A Family Thing: Talking with Unlikely Songwriter Patricia Bronson
For the entirety of our Artists in Recovery Series, Recovery Unplugged has been focusing on how musicians use music to help cultivate and sustain their recovery. Our latest installment flips the script and discusses how the love of family can be expressed through music to help addicts bounce back and overcome drugs and alcohol. Recovery Unplugged recently had the honor of speaking with one mother who realized just how valuable music can be as a source of healing and empowerment. This is a woman who is determined to take control of her own story, and we were happy to help her tell it.
There are mothers and then there is Patricia Bronson. Patricia is from Pelham, New Hampshire and her daughter is one of thousands of addicts in a state that has been essentially decimated by heroin and prescription opioid abuse. She developed an alcohol problem in college; but like many parents, Patricia didn’t recognize her daughter’s drinking problem until it was too late: “I just kind of wrote it off as a typical teenager going off to college. But it had become more excessive and it came to the point where she was really making bad decisions and hurting herself.” Eventually Patricia guided her daughter into a treatment facility in Florida, where she remained for about nine months.
Unfortunately, however, the story doesn’t end there. After a stint at another rehab in Maine and a subsequent year in a half of sobriety, Patricia’s daughter soon found herself battling heroin addiction: “She called me one Sunday and said ‘I need to check myself into rehab.’ I said ‘You’re drinking again?’ and that’s when she actually told me ‘No, I’m doing heroin.’ We had tried to convince her to go back to Florida, but she didn’t want to go.” It took her daughter three days to find help, a problem that many vulnerable New Hampshire residents face, despite a glaring need for increased treatment resources throughout the state. On the last day, with assistance from her mother, she found a facility in Massachusetts. She completed a day-program and has been sober ever since.
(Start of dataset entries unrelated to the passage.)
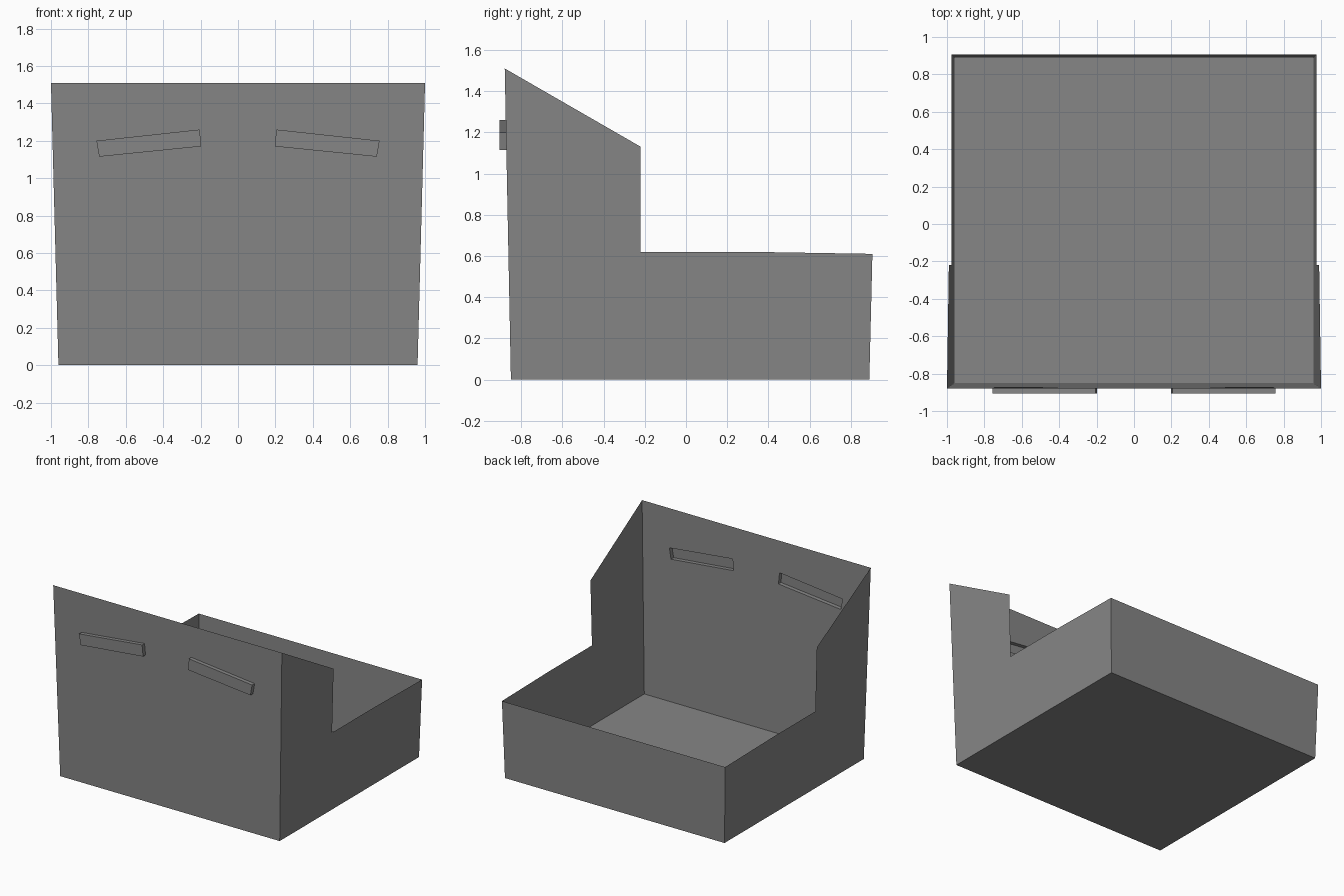
import bpy, bmesh
from mathutils import Vector

if "Cube" in bpy.data.objects:
    bpy.data.objects.remove(bpy.data.objects["Cube"])

grey = bpy.data.materials.new("mid grey")
grey.diffuse_color = (0.24, 0.24, 0.24, 1)
grey.use_nodes = True
grey.node_tree.nodes["Principled BSDF"].inputs["Base Color"].default_value = grey.diffuse_color

TOP = 1.51


def side_x(z):
    return 0.96 + 0.04 * z / TOP


def front_y(z):
    return -0.85 - 0.03 * z / TOP


def back_y(z):
    return 0.89 + 0.015 * z / 0.61


bm = bmesh.new()


def face(points):
    return bm.faces.new([bm.verts.new(p) for p in points])


# Floor and low back wall
face([(-0.96, -0.85, 0), (-0.96, 0.89, 0), (0.96, 0.89, 0), (0.96, -0.85, 0)])
bx = side_x(0.61)
face([(0.96, 0.89, 0), (-0.96, 0.89, 0), (-bx, back_y(0.61), 0.61), (bx, back_y(0.61), 0.61)])

# Stepped side walls, leaning slightly outwards
profile = [(front_y(0), 0), (back_y(0), 0), (back_y(0.61), 0.61), (0.3, 0.62),
           (-0.22, 0.62), (-0.22, 1.13), (front_y(TOP), TOP)]
for s in (1, -1):
    face([(s * side_x(z), y, z) for y, z in profile[::s]])

# Front wall outline with two slanted slots
slot = [(0.205, 1.26), (0.757, 1.20), (0.742, 1.115), (0.197, 1.17)]
slots = [[(s * x, z) for x, z in slot] for s in (-1, 1)]
outline = [(-0.96, 0), (0.96, 0), (1, TOP), (-1, TOP)]
edges = []
for loop in [outline] + slots:
    vs = [bm.verts.new((x, front_y(z), z)) for x, z in loop]
    edges += [bm.edges.new((vs[i], vs[(i + 1) % 4])) for i in range(4)]
bmesh.ops.triangle_fill(bm, edges=edges, use_beauty=True, normal=Vector((0, -1, 0)))

# Hollow raised grips pushed out of the slots
for loop in slots:
    face([(x, -0.905, z) for x, z in loop])
    for i in range(4):
        (x0, z0), (x1, z1) = loop[i], loop[(i + 1) % 4]
        face([(x0, front_y(z0), z0), (x1, front_y(z1), z1), (x1, -0.905, z1), (x0, -0.905, z0)])

bmesh.ops.remove_doubles(bm, verts=bm.verts, dist=0.0005)
bmesh.ops.recalc_face_normals(bm, faces=bm.faces)
# Outside of the floor faces down
bm.faces.ensure_lookup_table()
floor = min(bm.faces, key=lambda f: f.calc_center_median().z)
if floor.normal.z > 0:
    bmesh.ops.reverse_faces(bm, faces=bm.faces)

mesh = bpy.data.meshes.new("open_bin")
bm.to_mesh(mesh)
bm.free()
mesh.materials.append(grey)
bpy.context.collection.objects.link(bpy.data.objects.new("open_bin", mesh))
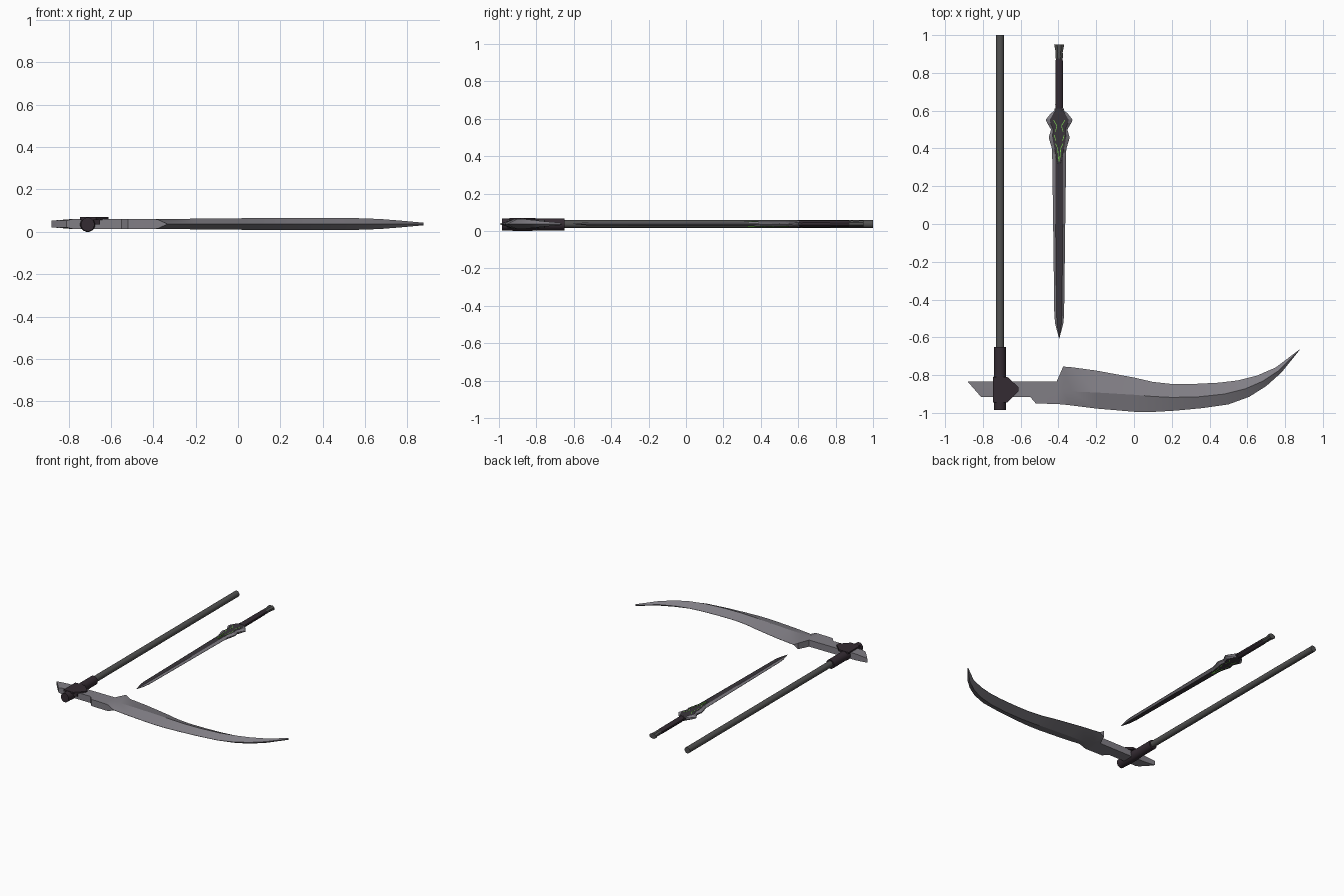
import bpy, bmesh, math
from mathutils import Vector


def material(name, r, g, b):
    m = bpy.data.materials.new(name)
    m.diffuse_color = (r, g, b, 1)
    return m


STEEL = material("steel", 0.22, 0.21, 0.235)
SHAFT = material("shaft_grey", 0.085, 0.085, 0.083)
WRAP = material("dark_wrap", 0.034, 0.024, 0.032)
CORE = material("dark_metal", 0.042, 0.036, 0.044)
GREEN = material("green_glow", 0.2, 0.65, 0.08)


def finish(name, bm, mats, smooth=None):
    bmesh.ops.remove_doubles(bm, verts=bm.verts, dist=0.0002)
    bmesh.ops.recalc_face_normals(bm, faces=bm.faces)
    me = bpy.data.meshes.new(name)
    bm.to_mesh(me)
    bm.free()
    for m in mats:
        me.materials.append(m)
    ob = bpy.data.objects.new(name, me)
    bpy.context.collection.objects.link(ob)
    if smooth:
        bpy.ops.object.select_all(action='DESELECT')
        ob.select_set(True)
        bpy.context.view_layer.objects.active = ob
        bpy.ops.object.shade_smooth_by_angle(angle=math.radians(smooth))
    return ob


def loft(name, sections, mats, smooth=None, strips=None):
    """Skin closed rings; strips gives the material index of each side strip."""
    bm = bmesh.new()
    rings = [[bm.verts.new(p) for p in s] for s in sections]
    n = len(rings[0])
    for a, b in zip(rings, rings[1:]):
        for i in range(n):
            j = (i + 1) % n
            f = bm.faces.new((a[i], a[j], b[j], b[i]))
            f.material_index = strips[i] if strips else 0
    bm.faces.new(rings[0])
    bm.faces.new(rings[-1])
    return finish(name, bm, mats, smooth)


def turned(name, x, z, stations, sides, mat, smooth=35):
    """Round part along y from (y, radius x, radius z) stations."""
    ring = [2 * math.pi * (i + 0.5) / sides for i in range(sides)]
    secs = [[(x + rx * math.cos(t), y, z + rz * math.sin(t)) for t in ring]
            for y, rx, rz in stations]
    return loft(name, secs, [mat], smooth)


def plate(name, outline, z0, z1, mat):
    return loft(name, [[(x, y, z) for x, y in outline] for z in (z0, z1)], [mat])


# scythe shaft and collar
turned("scythe_shaft", -0.71, 0.037, [(1.0, .022, .022), (-0.7, .022, .022)], 16, SHAFT)
turned("scythe_collar", -0.71, 0.035,
       [(-0.65, .032, .033), (-0.80, .032, .033), (-0.83, .036, .0355),
        (-0.92, .036, .0355), (-0.945, .032, .033), (-0.985, .032, .033)], 16, WRAP)
plate("collar_plate", [(-.747, -.81), (-.67, -.81), (-.612, -.863), (-.612, -.885),
                       (-.67, -.945), (-.747, -.945)], 0.057, 0.07, WRAP)
plate("collar_block", [(-.69, -.83), (-.652, -.84), (-.652, -.925), (-.69, -.935)],
      0.035, 0.068, WRAP)

# scythe blade: top edge x,y / ridge x,y / bottom edge x,y / edge and ridge half thickness
BLADE = [
    (-.88, -.835, -.845, -.875, -.81, -.915, .016, .018),
    (-.79, -.835, -.785, -.875, -.78, -.915, .023, .023),
    (-.55, -.835, -.55, -.875, -.55, -.915, .024, .024),
    (-.52, -.835, -.52, -.88, -.52, -.95, .024, .024),
    (-.41, -.835, -.41, -.885, -.41, -.953, .024, .024),
    (-.375, -.755, -.375, -.885, -.38, -.955, .022, .024),
    (-.34, -.757, -.33, -.887, -.335, -.96, .001, .024),
    (-.2, -.776, -.2, -.892, -.2, -.977, .001, .025),
    (0, -.813, 0, -.904, 0, -.994, .001, .027),
    (.1, -.836, .1, -.913, .1, -.995, .001, .028),
    (.2, -.847, .2, -.918, .22, -.988, .001, .028),
    (.33, -.846, .34, -.915, .36, -.975, .001, .028),
    (.45, -.84, .48, -.900, .5, -.955, .001, .028),
    (.55, -.828, .59, -.872, .61, -.915, .001, .027),
    (.65, -.803, .68, -.833, .70, -.858, .001, .023),
    (.75, -.76, .768, -.775, .78, -.787, .001, .016),
    (.875, -.665, .876, -.666, .877, -.667, .001, .006),
]
ZB = 0.037
secs = []
for tx, ty, rx, ry, bx, by, e, h in BLADE:
    secs.append([(tx, ty, ZB - e), (tx, ty, ZB + e), (rx, ry, ZB + h),
                 (bx, by, ZB + e), (bx, by, ZB - e), (rx, ry, ZB - h)])
loft("scythe_blade", secs, [STEEL], 25)

# dagger: flat sections across x with a dark core and steel edges
DX, DZ = -0.396, 0.038


def flat_sections(rows):
    """Rows of y, half width, core half width, edge and core half thickness."""
    return [[(DX + x, y, DZ + z) for x, z in
             ((-w, e), (-c, h), (c, h), (w, e), (w, -e), (c, -h), (-c, -h), (-w, -e))]
            for y, w, c, e, h in rows]


STRIPS = [0, 1, 0, 0, 0, 1, 0, 0]
loft("dagger_blade", flat_sections([
    (.45, .038, .021, .001, .011), (.36, .037, .020, .001, .011),
    (0, .032, .019, .001, .011), (-.48, .026, .014, .001, .010),
    (-.53, .021, .011, .001, .008), (-.605, .001, .0005, .0005, .001)]),
    [STEEL, CORE], None, STRIPS)
loft("dagger_guard", flat_sections([
    (.605, .020, .016, .008, .014), (.585, .045, .030, .006, .015),
    (.552, .071, .050, .004, .015), (.535, .064, .046, .004, .015),
    (.50, .043, .032, .004, .015), (.46, .055, .036, .004, .015),
    (.445, .052, .034, .004, .015), (.395, .037, .024, .004, .014),
    (.31, .008, .005, .004, .011)]),
    [STEEL, CORE], None, STRIPS)

# dagger grip and pommel
turned("dagger_grip", DX, DZ, [(.61, .019, .017), (.63, .022, .019), (.86, .021, .018),
                               (.875, .018, .016)], 10, WRAP)
turned("dagger_grip_ring", DX, DZ, [(.595, .026, .019), (.612, .026, .019)], 10, CORE)
turned("dagger_pommel", DX, DZ, [(.87, .018, .016), (.885, .022, .018), (.91, .020, .017),
                                 (.95, .029, .019)], 8, SHAFT, 20)

# thin green inlay lines on both faces of the guard
LINES = [((.030, .55), (.012, .52)), ((.012, .52), (.020, .49)),
         ((.020, .425), (.008, .40)), ((.008, .40), (.002, .33)),
         ((.026, .47), (.018, .44))]
for i, (a, b) in enumerate(LINES):
    for side in (-1, 1):
        p, q = Vector((a[0] * side, a[1])), Vector((b[0] * side, b[1]))
        d = (q - p).normalized()
        nrm = Vector((-d.y, d.x)) * 0.0017
        quad = [(DX + v.x, v.y) for v in (p + nrm, q + nrm, q - nrm, p - nrm)]
        for z in (1, -1):
            plate("guard_inlay", quad, DZ + z * 0.010, DZ + z * 0.0158, GREEN)
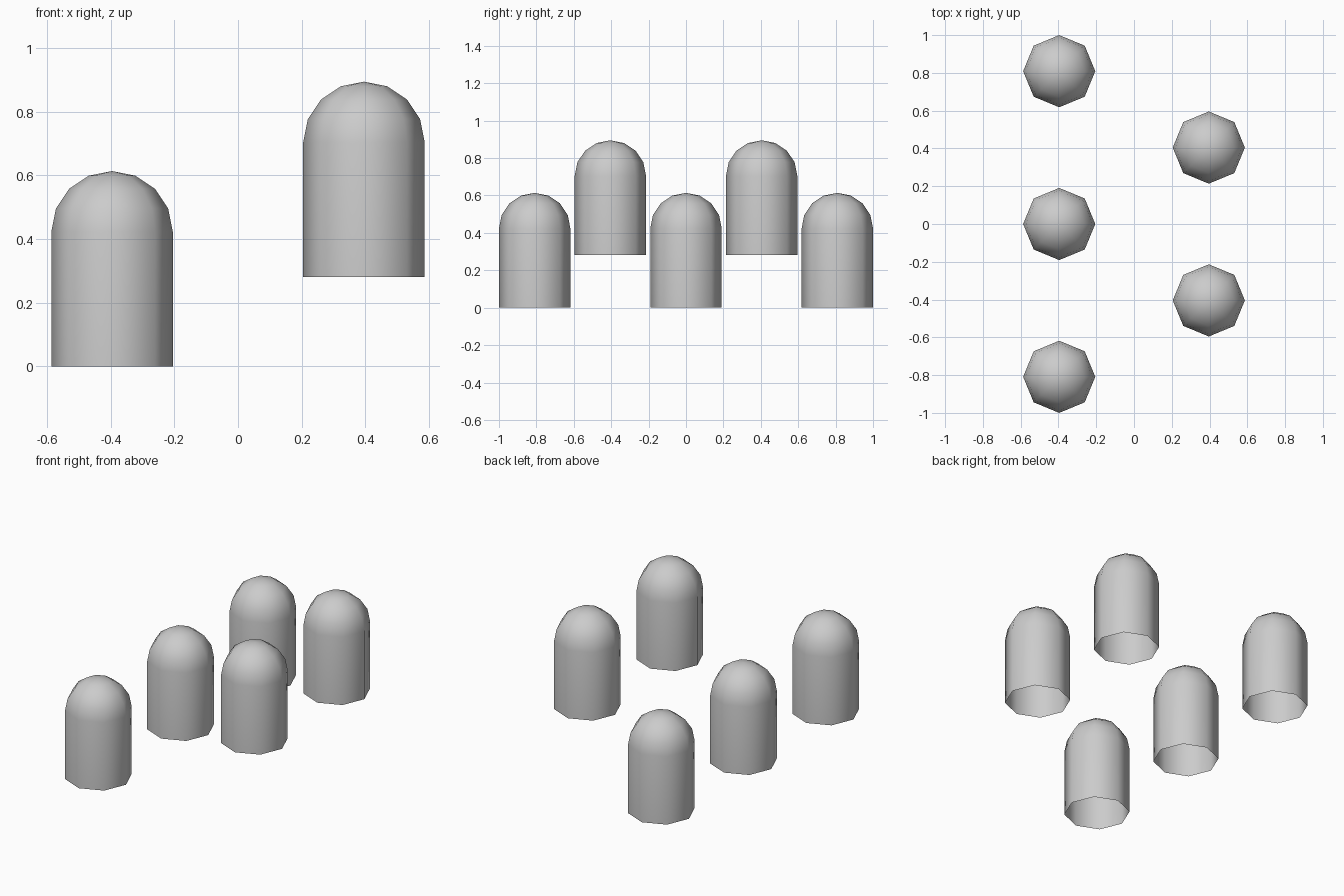
import bpy, bmesh
from math import sin, cos, pi

cube = bpy.data.objects.get("Cube")
if cube:
    bpy.data.objects.remove(cube, do_unlink=True)

RADIUS, WALL, SIDES, RINGS = 0.191, 0.423, 8, 4

# Plain grey
grey = bpy.data.materials.new("plain_grey")
grey.use_nodes = True
color = (0.6, 0.6, 0.6, 1)
grey.diffuse_color = color
grey.node_tree.nodes["Principled BSDF"].inputs["Base Color"].default_value = color


def capsule_mesh():
    """Eight-sided tube, open below, closed by a hemisphere on top."""
    profile = [(RADIUS, 0)]
    for i in range(RINGS):
        a = i * pi / 2 / RINGS
        profile.append((RADIUS * cos(a), WALL + RADIUS * sin(a)))
    bm = bmesh.new()
    rings = [[bm.verts.new((r * cos(2 * pi * k / SIDES), r * sin(2 * pi * k / SIDES), z))
              for k in range(SIDES)] for r, z in profile]
    tip = bm.verts.new((0, 0, WALL + RADIUS))
    for k in range(SIDES):
        n = (k + 1) % SIDES
        for low, high in zip(rings, rings[1:]):
            bm.faces.new((low[k], low[n], high[n], high[k]))
        bm.faces.new((rings[-1][k], rings[-1][n], tip))
    for f in bm.faces:
        f.smooth = True
    mesh = bpy.data.meshes.new("domed_tube")
    bm.to_mesh(mesh)
    bm.free()
    mesh.materials.append(grey)
    return mesh


# Three tubes on the ground, two raised between them
mesh = capsule_mesh()
for i in range(5):
    raised = i % 2
    tube = bpy.data.objects.new(("raised" if raised else "ground") + f"_domed_tube_{i + 1}", mesh)
    tube.location = (0.396 if raised else -0.396, (i - 2) * 0.4045, 0.281 * raised)
    bpy.context.collection.objects.link(tube)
As the mother of an addict, Patricia has done everything she possibly can to make sure her daughter gets the help, love and support she needs, including penning a song for her when she reached an important milestone: “The first one was for her one year of sobriety [from alcohol],” says Bronson. “What we did as a family is we took verses and turned then into a hip-hop song.” After finalizing the lyrics, Patricia collaborated with a production company in Pennsylvania to bring the piece to life. The partnership has continued through three other works. She and the rest of her family presented the song to her daughter at a meeting.
Patricia wrote the first song so that her daughter could have a constant reminder of the support in her life when she felt vulnerable: “It was for her to continuously listen to when the days got tough.” Her writing credits don’t end there. As an active member of the Pelham Community Coalition, an organization dedicated to educating and empowering the Pelham community about substance abuse to prevent overdose, Pat put her frustration with her town’s lack of action toward this crisis to music. “The town, itself, is still in denial that they have a problem. It’s very hard to get people to talk about it because [they think] it’s never going to happen to them.”
For her own part, Patricia has no plans to stop writing songs to chronicle important events in her life: “I could get hit by a bus tomorrow and these songs are always going to be there.”
In a subsequent conversation, Patricia informed me that there have been multiple overdoses in Pelham since the interview, leaving two dead.